The Department of Housing and Community Development temporarily suspends termination of federal and state rental vouchers and sets up a $5 million rental assistance fund for families in transitional housing program.
The Greater Attleboro Taunton Regional Transit Authority launches fare optional bus rides.
The MBTA adds earlier commuter rail trains to Lowell and other lines to accommodate the schedules of medical professionals and emergency responders.
The Worcester City Council approves plans to integrate the new Polar Park with surrounding streets, as well as to make the area safer for pedestrians.
Fall River Superintendent Matthew Malone confirmed to Herald News that construction of the $263 million new B.M.C. Durfee High School is “moving forward as planned.”
An elementary school in Haverhill welcomes an educational consultant as interim principal.
The Buttonwood Park Zoo in New Bedford hosts daily Virtual Keeper Chats, allowing viewers to interact with zoo animals and ask questions of zookeepers online.
Worcester school officials release their plan to spend SOA funds by expanding pre-kindergarten and Early College and hiring more diverse teachers.
Haverhill students at the Northern Essex Community College are honored with awards from the Kennedy Center American College Theater Festival.
The New Bedford Whaling Museum lights up its cupola as a beacon of solidarity and hope for the future.

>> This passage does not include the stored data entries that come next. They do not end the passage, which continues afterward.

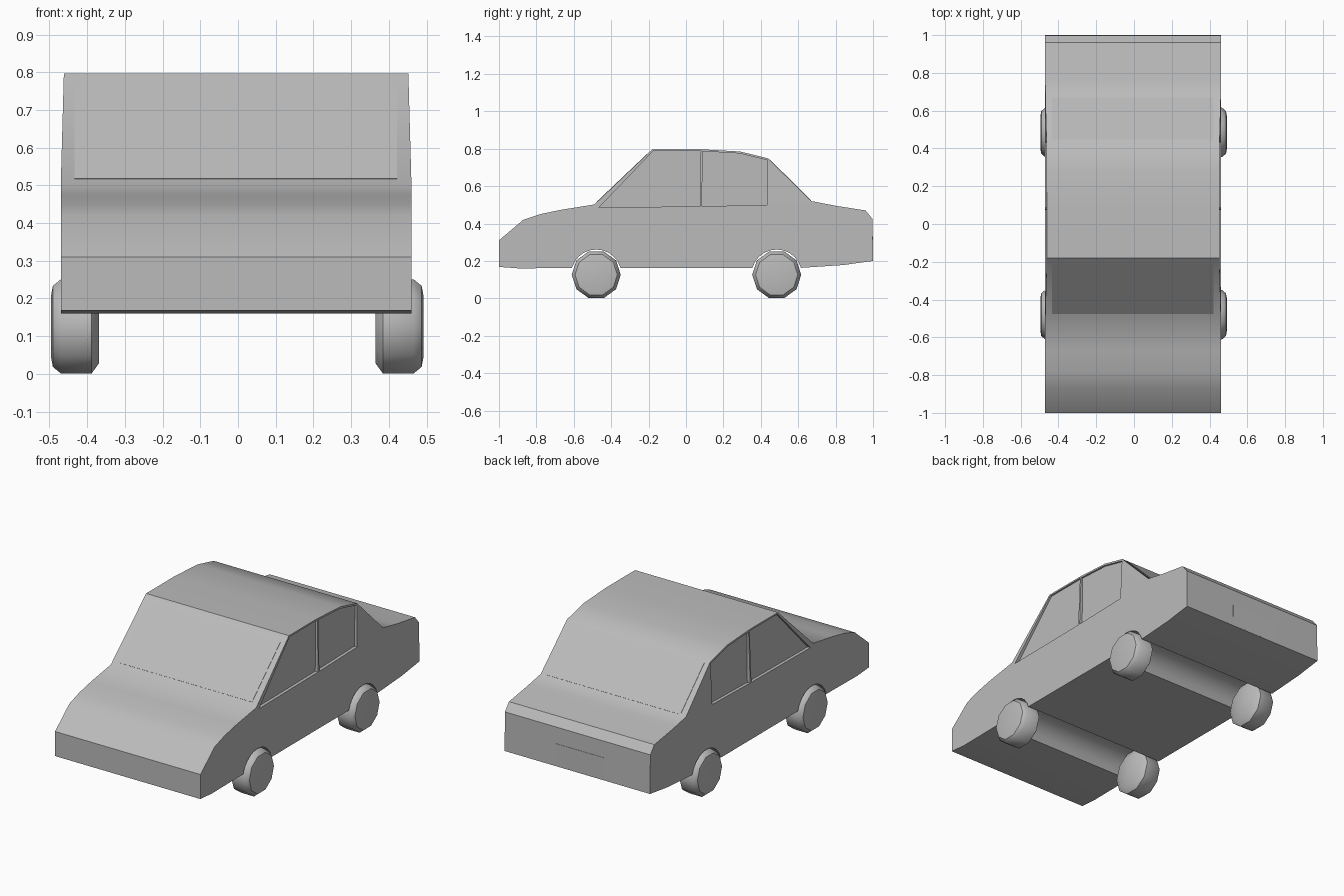
import bpy, bmesh, math
from mathutils import Vector

cube = bpy.data.objects.get("Cube")
if cube:
    bpy.data.objects.remove(cube, do_unlink=True)

CX = -0.005      # middle of the car body
HALF = 0.465     # half body width

grey = bpy.data.materials.new("plain grey")
grey.use_nodes = True
grey.diffuse_color = (0.5, 0.5, 0.5, 1)
bsdf = next(n for n in grey.node_tree.nodes if n.type == 'BSDF_PRINCIPLED')
bsdf.inputs["Base Color"].default_value = (0.5, 0.5, 0.5, 1)


def make_object(name, bm):
    bmesh.ops.recalc_face_normals(bm, faces=bm.faces)
    mesh = bpy.data.meshes.new(name)
    bm.to_mesh(mesh)
    bm.free()
    mesh.materials.append(grey)
    obj = bpy.data.objects.new(name, mesh)
    bpy.context.collection.objects.link(obj)
    return obj


def prism(points, direction):
    """Extrude a closed polygon of 3D points along a direction."""
    bm = bmesh.new()
    face = bm.faces.new([bm.verts.new(p) for p in points])
    new = bmesh.ops.extrude_face_region(bm, geom=[face], use_keep_orig=True)["geom"]
    bmesh.ops.translate(bm, vec=direction, verts=[v for v in new if isinstance(v, bmesh.types.BMVert)])
    return bm


def shade(obj, degrees):
    bpy.ops.object.select_all(action='DESELECT')
    obj.select_set(True)
    bpy.context.view_layer.objects.active = obj
    bpy.ops.object.shade_smooth_by_angle(angle=math.radians(degrees))


# Wheel arches, as part of the body's lower outline
AXLES = (-0.48, 0.485)
AXLE_Z = 0.126


def arch(y, r=0.135, steps=10):
    low = math.asin((0.163 - AXLE_Z) / r)
    return [(y + r * math.cos(a), AXLE_Z + r * math.sin(a))
            for a in (low + (math.pi - 2 * low) * i / steps for i in range(steps + 1))]


# Body: side outline extruded across the car
outline = [(-0.89, 0.16), (-1, 0.168), (-1, 0.31), (-0.87, 0.42), (-0.78, 0.45), (-0.67, 0.473),
           (-0.49, 0.502), (-0.18, 0.797), (0.08, 0.797), (0.29, 0.785), (0.44, 0.748),
           (0.67, 0.52), (0.8, 0.495), (0.96, 0.47), (0.997, 0.425), (1, 0.2), (0.84, 0.178)]
outline += arch(AXLES[1]) + arch(AXLES[0])
bm = prism([(CX - HALF, y, z) for y, z in outline], (2 * HALF, 0, 0))
bmesh.ops.bisect_plane(bm, geom=bm.verts[:] + bm.edges[:] + bm.faces[:],
                       plane_co=(0, 0, 0.502), plane_no=(0, 0, 1), dist=1e-4)
for v in bm.verts:  # cabin leans in slightly
    if v.co.z > 0.503:
        v.co.x = CX + (v.co.x - CX) * (1 - 0.06 * (v.co.z - 0.502))
body = make_object("car_body", bm)

# Shallow side window recesses
front_window = [(-0.465, 0.486), (-0.175, 0.788), (0.079, 0.788), (0.074, 0.492)]
rear_window = [(0.086, 0.492), (0.088, 0.786), (0.285, 0.775), (0.437, 0.738), (0.432, 0.5)]
for side in (-1, 1):
    for window in (front_window, rear_window):
        cutter = make_object("window_cutter", prism(
            [(CX + side * 0.447, y, z) for y, z in window], (side * 0.1, 0, 0)))
        cutter.hide_render = True
        mod = body.modifiers.new("window", 'BOOLEAN')
        mod.operation, mod.solver, mod.object = 'DIFFERENCE', 'EXACT', cutter
        bpy.context.view_layer.objects.active = body
        bpy.ops.object.modifier_apply(modifier=mod.name)
        bpy.data.objects.remove(cutter, do_unlink=True)
shade(body, 38)


# Thin glass and number plates laid on the body
def plate(name, x0, x1, low, high, depth=0.004):
    (y0, z0), (y1, z1) = low, high
    pts = [(x0, y0, z0), (x1, y0, z0), (x1, y1, z1), (x0, y1, z1)]
    normal = Vector((0, z1 - z0, y0 - y1)).normalized()
    if normal.z < -1e-3 or (abs(normal.z) <= 1e-3 and normal.y * y0 < 0):
        normal = -normal
    start = [Vector(p) - normal * depth * 0.5 for p in pts]
    make_object(name, prism(start, normal * depth))


plate("windscreen", -0.433, 0.422, (-0.474, 0.517), (-0.208, 0.770))
plate("rear_window", -0.433, 0.422, (0.668, 0.522), (0.447, 0.741))
plate("front_number_plate", -0.178, 0.13, (-0.998, 0.172), (-0.998, 0.308))
plate("rear_number_plate", -0.178, 0.13, (0.998, 0.204), (0.998, 0.33))

# Wheels: ten-sided, with chamfered rims
rim = [(0.366, 0.0), (0.366, 0.102), (0.386, 0.131), (0.468, 0.131), (0.489, 0.113), (0.494, 0.085), (0.494, 0.0)]
for side, side_name in ((1, "left"), (-1, "right")):
    for y, end in zip(AXLES, ("front", "rear")):
        bm = bmesh.new()
        verts = [bm.verts.new((side * x - 0.002, y + r, AXLE_Z)) for x, r in rim]
        edges = [bm.edges.new(pair) for pair in zip(verts, verts[1:])]
        bmesh.ops.spin(bm, geom=verts + edges, cent=(0, y, AXLE_Z), axis=(1, 0, 0),
                       angle=2 * math.pi, steps=10)
        bmesh.ops.remove_doubles(bm, verts=bm.verts, dist=1e-4)
        shade(make_object(f"{end}_{side_name}_wheel", bm), 40)
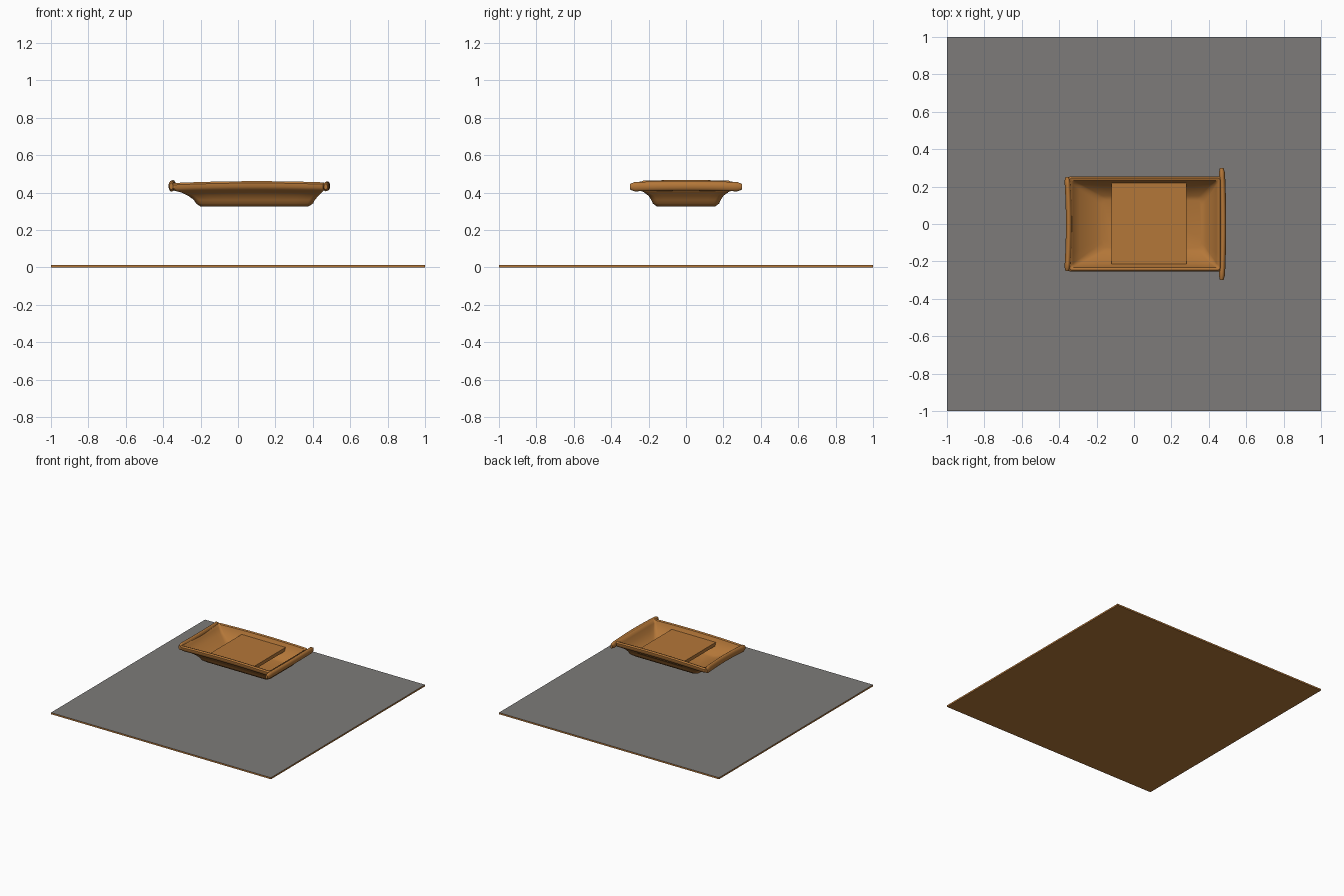
import bpy, bmesh, math

if "Cube" in bpy.data.objects:
    bpy.data.objects.remove(bpy.data.objects["Cube"])


def material(name, rgb):
    m = bpy.data.materials.new(name)
    m.diffuse_color = (*rgb, 1)
    m.use_nodes = True
    m.node_tree.nodes["Principled BSDF"].inputs["Base Color"].default_value = m.diffuse_color
    return m


wood = material("warm wood", (0.456, 0.184, 0.040))
gray = material("ground gray", (0.205, 0.198, 0.192))


def finish(name, bm, mats, smooth=True):
    bmesh.ops.recalc_face_normals(bm, faces=bm.faces)
    me = bpy.data.meshes.new(name)
    bm.to_mesh(me)
    bm.free()
    for m in mats:
        me.materials.append(m)
    ob = bpy.data.objects.new(name, me)
    bpy.context.collection.objects.link(ob)
    if smooth:
        bpy.ops.object.select_all(action='DESELECT')
        ob.select_set(True)
        bpy.context.view_layer.objects.active = ob
        bpy.ops.object.shade_smooth_by_angle(angle=math.radians(40))
    return ob


def loft(bm, rings):
    """Skin closed rings of points and cap both ends."""
    vs = [[bm.verts.new(p) for p in r] for r in rings]
    n = len(vs[0])
    for a, b in zip(vs, vs[1:]):
        for i in range(n):
            j = (i + 1) % n
            bm.faces.new((a[i], a[j], b[j], b[i]))
    bm.faces.new(vs[0])
    bm.faces.new(vs[-1])


def box(name, x0, x1, y0, y1, z0, z1, mats):
    bm = bmesh.new()
    loft(bm, [[(x0, y0, z), (x1, y0, z), (x1, y1, z), (x0, y1, z)] for z in (z0, z1)])
    return finish(name, bm, mats, False)


def round_rect(x0, x1, hy, z, r):
    """Rounded rectangle with rim sagging slightly toward the ends."""
    pts = []
    corners = [(x1 - r, hy - r, 0), (x0 + r, hy - r, 90),
               (x0 + r, -hy + r, 180), (x1 - r, -hy + r, 270)]
    for k, (cx, cy, a0) in enumerate(corners):
        for s in range(6):
            a = math.radians(a0 + 18 * s)
            pts.append((cx + r * math.cos(a), cy + r * math.sin(a)))
        # extra points along the side leading to the next corner
        nx, ny, na = corners[(k + 1) % 4]
        a = math.radians(na)
        ex, ey = nx + r * math.cos(a), ny + r * math.sin(a)
        sx, sy = pts[-1]
        for s in range(1, 8):
            pts.append((sx + (ex - sx) * s / 8, sy + (ey - sy) * s / 8))
    lift = max(0, min(1, (z - 0.36) / 0.07))
    return [(x, y, z + lift * (0.004 - 0.05 * (x - 0.1) ** 2)) for x, y in pts]


# ground slab: gray top, wood sides and underside
ground = box("ground_slab", -1, 1, -1, 1, 0, 0.013, [wood, gray])
for p in ground.data.polygons:
    p.material_index = 1 if p.center.z > 0.012 else 0

# hollow tray: x min, x max, half width, height, corner radius
profile = [
    (-0.17, 0.36, 0.130, 0.345, 0.03), (-0.20, 0.38, 0.150, 0.353, 0.03),
    (-0.29, 0.425, 0.205, 0.40, 0.02), (-0.325, 0.44, 0.225, 0.435, 0.015),
    (-0.335, 0.45, 0.232, 0.452, 0.015), (-0.345, 0.46, 0.246, 0.457, 0.015),
    (-0.352, 0.465, 0.255, 0.447, 0.015), (-0.352, 0.465, 0.255, 0.428, 0.015),
    (-0.340, 0.46, 0.245, 0.414, 0.015), (-0.305, 0.45, 0.225, 0.404, 0.02),
    (-0.265, 0.43, 0.200, 0.383, 0.03), (-0.235, 0.41, 0.185, 0.360, 0.03),
    (-0.225, 0.402, 0.178, 0.342, 0.03), (-0.20, 0.375, 0.155, 0.325, 0.03),
]
bm = bmesh.new()
loft(bm, [round_rect(*p) for p in profile])
finish("tray", bm, [wood])


def end_roll(name, x, bow, half, rx, rz, z):
    """Bowed bar with swollen tips closing one end of the tray."""
    bm = bmesh.new()
    rings = []
    n = 24
    for i in range(n + 1):
        t = -1 + 2 * i / n
        k = 0.6 if abs(t) == 1 else 1
        rings.append([(x + bow * (1 - t * t) + rx * k * math.cos(a),
                       half * t,
                       z + 0.004 * (1 - t * t) + rz * k * math.sin(a))
                      for a in (2 * math.pi * s / 16 for s in range(16))])
    loft(bm, rings)
    finish(name, bm, [wood])


end_roll("handle_bar", 0.469, 0.008, 0.30, 0.016, 0.025, 0.431)
end_roll("end_lip", -0.357, 0.009, 0.25, 0.016, 0.029, 0.434)

# seat board across the tray
box("seat_board", -0.12, 0.28, -0.215, 0.225, 0.398, 0.426, [wood])
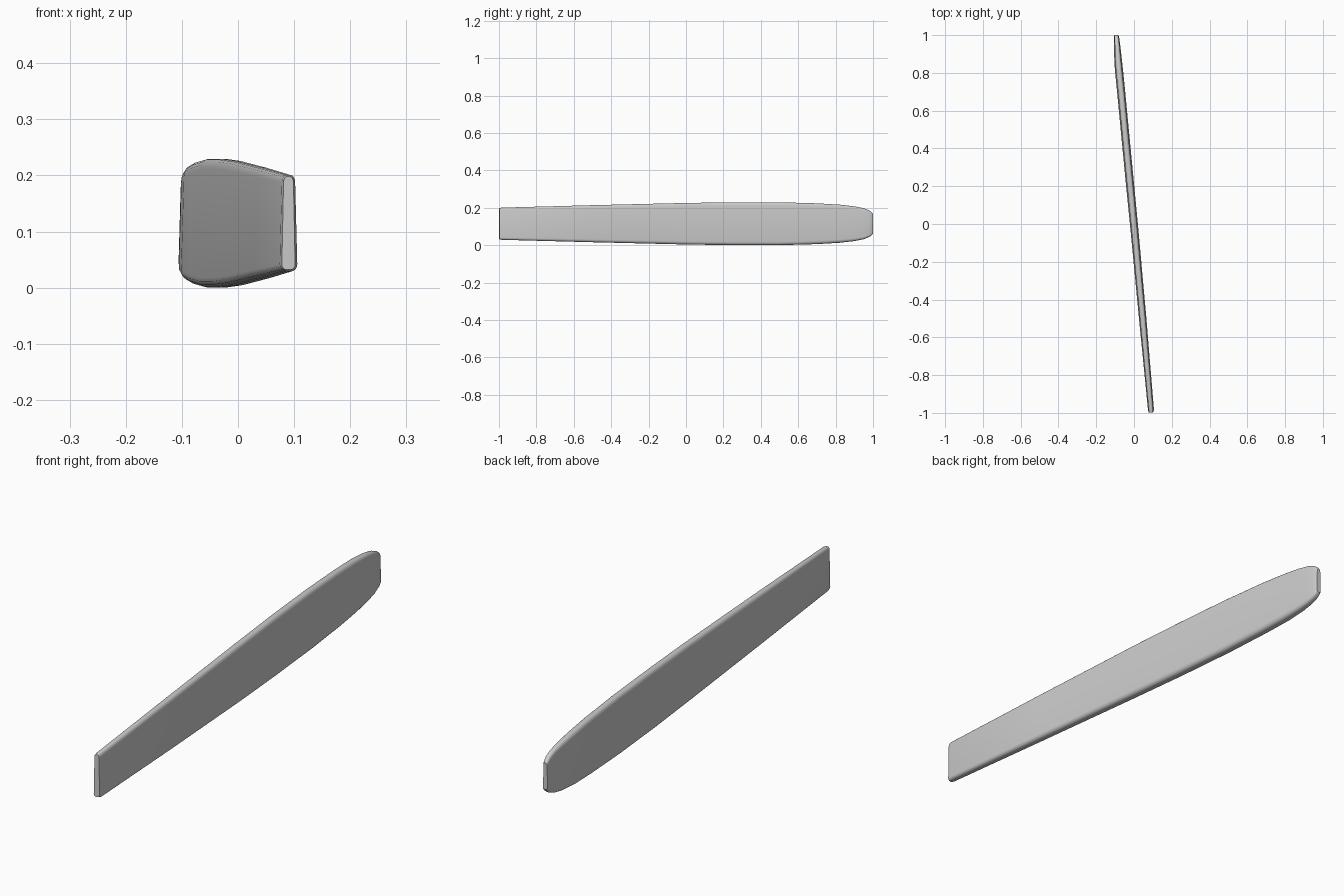
import bpy, bmesh, math

if "Cube" in bpy.data.objects:
    bpy.data.objects.remove(bpy.data.objects["Cube"])

ZC = 0.115  # mid height of the board

# stations along the length: y, left x, right x, half height
STATIONS = [
    (-0.998, 0.078, 0.102, 0.083),
    (-0.985, 0.074, 0.106, 0.086),
    (-0.50, 0.026, 0.066, 0.099),
    (0.00, -0.022, 0.021, 0.111),
    (0.25, -0.047, -0.003, 0.1145),
    (0.50, -0.071, -0.027, 0.1145),
    (0.70, -0.090, -0.046, 0.109),
    (0.82, -0.102, -0.058, 0.102),
    (0.90, -0.106, -0.067, 0.093),
    (0.95, -0.106, -0.073, 0.083),
    (0.98, -0.106, -0.077, 0.071),
    (0.994, -0.1055, -0.080, 0.060),
    (1.00, -0.104, -0.084, 0.052),
]


def section(y, xl, xr, h, corner=4):
    """Rounded rectangle, slightly thinner toward the top edge."""
    xc, w = (xl + xr) / 2, (xr - xl) / 2
    rx, rz = w * 0.75, w * 0.8
    pts = []
    for i, (sx, sz) in enumerate([(1, 1), (-1, 1), (-1, -1), (1, -1)]):
        for k in range(corner + 1):
            a = math.pi / 2 * (i + k / corner)
            dx = sx * (w - rx) + rx * math.cos(a)
            dz = sz * (h - rz) + rz * math.sin(a)
            dx *= 0.86 - 0.14 * dz / h
            # ends are cut square to the slanted axis at the front
            pts.append((xc + dx, y + 0.1 * dx * (1 - y) / 2, ZC + dz))
    return pts


# tapered board lofted through the stations
bm = bmesh.new()
rings = [[bm.verts.new(p) for p in section(*s)] for s in STATIONS]
for a, b in zip(rings, rings[1:]):
    n = len(a)
    for i in range(n):
        j = (i + 1) % n
        bm.faces.new((a[i], a[j], b[j], b[i]))
bm.faces.new(rings[0])
bm.faces.new(rings[-1])
bmesh.ops.recalc_face_normals(bm, faces=bm.faces)
mesh = bpy.data.meshes.new("tapered_board")
bm.to_mesh(mesh)
bm.free()
board = bpy.data.objects.new("tapered_board", mesh)
bpy.context.collection.objects.link(board)
bpy.context.view_layer.objects.active = board
board.select_set(True)
bpy.ops.object.shade_smooth_by_angle(angle=math.radians(35))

Families quarantining together in Quincy are getting family portraits taken as part of The Front Steps Project founded by a resident. All proceeds are donated to local organizations.Arts and culture institutions across New England have established emergency relief funds to provide workers in the arts sector with financial support.
Communities and People
Tony Nguyen, a Worcester resident who emigrated from Vietnam, donates $400,000 worth of medical supplies to local hospitals.